Fumiko Hayashi (林 芙美子 Hayashi Fumiko?, December 31, 1903 or 1904 (Japanese sources disagree on the birth year) - June 28, 1951) was a Japanese novelist and poet.
When Hayashi was seven, her mother ran away with a manager of her common-law husband's store, and afterwards the three worked in Kyūshū as itinerant merchants. After graduating from high school in 1922, Hayashi moved to Tokyo with a lover and lived with several men until settling into marriage with the painter Rokubin Tezuka (手塚 緑敏?) in 1926.
Many of her works revolve around themes of free spirited women and troubled relationships. One of her best-known works is Hōrōki (translated into English as "Vagabond's Song" or "Vagabond's Diary") (放浪記, 1927), which was adapted into the anime Wandering Days. Another is her late novel Ukigumo (Floating Clouds, 1951), which was made into a movie by Mikio Naruse in 1955.
Hayashi's work is notable as well for its feminist themes. She was later to face criticism for accepting sponsored-trips by the Japanese military government to occupied China, from where she reported positively on Japanese administration.
Until the 1980s, "women's literature" (joryu bungaku) was considered a separate category from other modern Japanese literature. It was critically disparaged as popular but too sentimental.

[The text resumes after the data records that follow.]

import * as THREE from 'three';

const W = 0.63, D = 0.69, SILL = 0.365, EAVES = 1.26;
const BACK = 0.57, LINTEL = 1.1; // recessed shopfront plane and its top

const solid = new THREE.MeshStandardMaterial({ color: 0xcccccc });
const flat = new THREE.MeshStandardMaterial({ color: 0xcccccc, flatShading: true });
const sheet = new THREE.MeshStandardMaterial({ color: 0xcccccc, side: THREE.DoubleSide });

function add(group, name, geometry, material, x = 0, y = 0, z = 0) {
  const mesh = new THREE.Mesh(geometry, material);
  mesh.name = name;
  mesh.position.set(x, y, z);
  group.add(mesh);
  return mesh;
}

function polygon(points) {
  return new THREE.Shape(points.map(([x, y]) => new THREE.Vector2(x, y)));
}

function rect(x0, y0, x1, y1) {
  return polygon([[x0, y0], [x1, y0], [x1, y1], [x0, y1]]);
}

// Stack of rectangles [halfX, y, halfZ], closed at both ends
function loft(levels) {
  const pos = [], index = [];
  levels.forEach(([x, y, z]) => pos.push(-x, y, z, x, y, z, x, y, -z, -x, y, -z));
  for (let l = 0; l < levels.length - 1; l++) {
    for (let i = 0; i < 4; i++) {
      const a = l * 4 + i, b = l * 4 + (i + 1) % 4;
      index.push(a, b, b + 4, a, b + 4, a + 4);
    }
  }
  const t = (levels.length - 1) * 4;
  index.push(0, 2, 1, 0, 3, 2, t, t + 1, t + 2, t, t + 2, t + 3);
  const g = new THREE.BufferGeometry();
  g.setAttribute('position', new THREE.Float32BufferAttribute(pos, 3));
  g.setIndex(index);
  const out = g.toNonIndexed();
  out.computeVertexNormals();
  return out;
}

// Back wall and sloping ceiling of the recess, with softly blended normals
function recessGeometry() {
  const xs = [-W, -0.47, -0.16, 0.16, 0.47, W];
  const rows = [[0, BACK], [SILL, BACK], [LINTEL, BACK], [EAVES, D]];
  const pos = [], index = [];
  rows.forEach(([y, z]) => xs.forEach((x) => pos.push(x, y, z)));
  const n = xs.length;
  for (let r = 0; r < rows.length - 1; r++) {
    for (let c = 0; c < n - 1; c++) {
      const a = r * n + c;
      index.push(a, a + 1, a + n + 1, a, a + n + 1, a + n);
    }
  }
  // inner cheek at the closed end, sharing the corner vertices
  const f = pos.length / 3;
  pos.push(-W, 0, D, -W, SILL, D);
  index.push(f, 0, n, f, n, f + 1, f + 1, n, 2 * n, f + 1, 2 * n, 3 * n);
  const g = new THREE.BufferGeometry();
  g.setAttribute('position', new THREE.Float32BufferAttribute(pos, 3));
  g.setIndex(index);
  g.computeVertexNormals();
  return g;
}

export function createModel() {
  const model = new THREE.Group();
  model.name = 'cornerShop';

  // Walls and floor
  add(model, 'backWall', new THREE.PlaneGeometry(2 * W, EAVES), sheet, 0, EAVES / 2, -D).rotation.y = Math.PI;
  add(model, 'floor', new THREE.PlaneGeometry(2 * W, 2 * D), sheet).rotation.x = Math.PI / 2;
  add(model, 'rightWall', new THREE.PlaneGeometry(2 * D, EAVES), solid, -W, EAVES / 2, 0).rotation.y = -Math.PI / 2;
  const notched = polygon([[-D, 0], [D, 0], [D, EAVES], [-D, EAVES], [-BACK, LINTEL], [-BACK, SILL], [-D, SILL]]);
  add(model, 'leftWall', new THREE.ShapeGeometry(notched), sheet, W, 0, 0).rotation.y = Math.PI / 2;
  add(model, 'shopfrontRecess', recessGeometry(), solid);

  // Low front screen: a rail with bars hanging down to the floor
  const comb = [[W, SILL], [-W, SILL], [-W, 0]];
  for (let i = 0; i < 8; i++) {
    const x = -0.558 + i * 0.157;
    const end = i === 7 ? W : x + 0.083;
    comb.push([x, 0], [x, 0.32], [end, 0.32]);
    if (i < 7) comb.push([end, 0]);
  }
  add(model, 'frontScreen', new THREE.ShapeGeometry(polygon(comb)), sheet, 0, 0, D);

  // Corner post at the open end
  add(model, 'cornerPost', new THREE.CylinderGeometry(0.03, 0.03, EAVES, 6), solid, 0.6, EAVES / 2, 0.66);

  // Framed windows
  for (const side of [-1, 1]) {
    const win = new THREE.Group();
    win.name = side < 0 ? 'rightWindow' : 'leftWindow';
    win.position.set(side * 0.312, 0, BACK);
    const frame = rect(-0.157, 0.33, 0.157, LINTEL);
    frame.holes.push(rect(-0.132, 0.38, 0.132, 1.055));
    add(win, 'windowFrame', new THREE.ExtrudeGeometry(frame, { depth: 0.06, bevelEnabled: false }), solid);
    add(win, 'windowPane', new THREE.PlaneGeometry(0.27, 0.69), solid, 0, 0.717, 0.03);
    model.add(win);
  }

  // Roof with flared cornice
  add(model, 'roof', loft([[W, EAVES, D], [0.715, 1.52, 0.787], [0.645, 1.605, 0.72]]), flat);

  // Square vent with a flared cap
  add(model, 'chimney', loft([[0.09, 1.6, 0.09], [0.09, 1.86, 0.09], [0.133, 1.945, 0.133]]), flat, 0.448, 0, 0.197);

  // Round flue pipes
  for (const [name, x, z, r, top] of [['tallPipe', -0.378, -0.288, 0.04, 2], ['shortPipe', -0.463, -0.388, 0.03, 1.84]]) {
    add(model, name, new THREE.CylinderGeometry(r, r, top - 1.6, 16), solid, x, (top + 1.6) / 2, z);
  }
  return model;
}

But Ericson's (1997) translations and analysis of the immensely popular Hōrōki and Suisen (Narcissus) suggest that Hayashi's appeal is rooted in the clarity with which she conveys the humanity not just of women, but also others on the underside of Japanese society.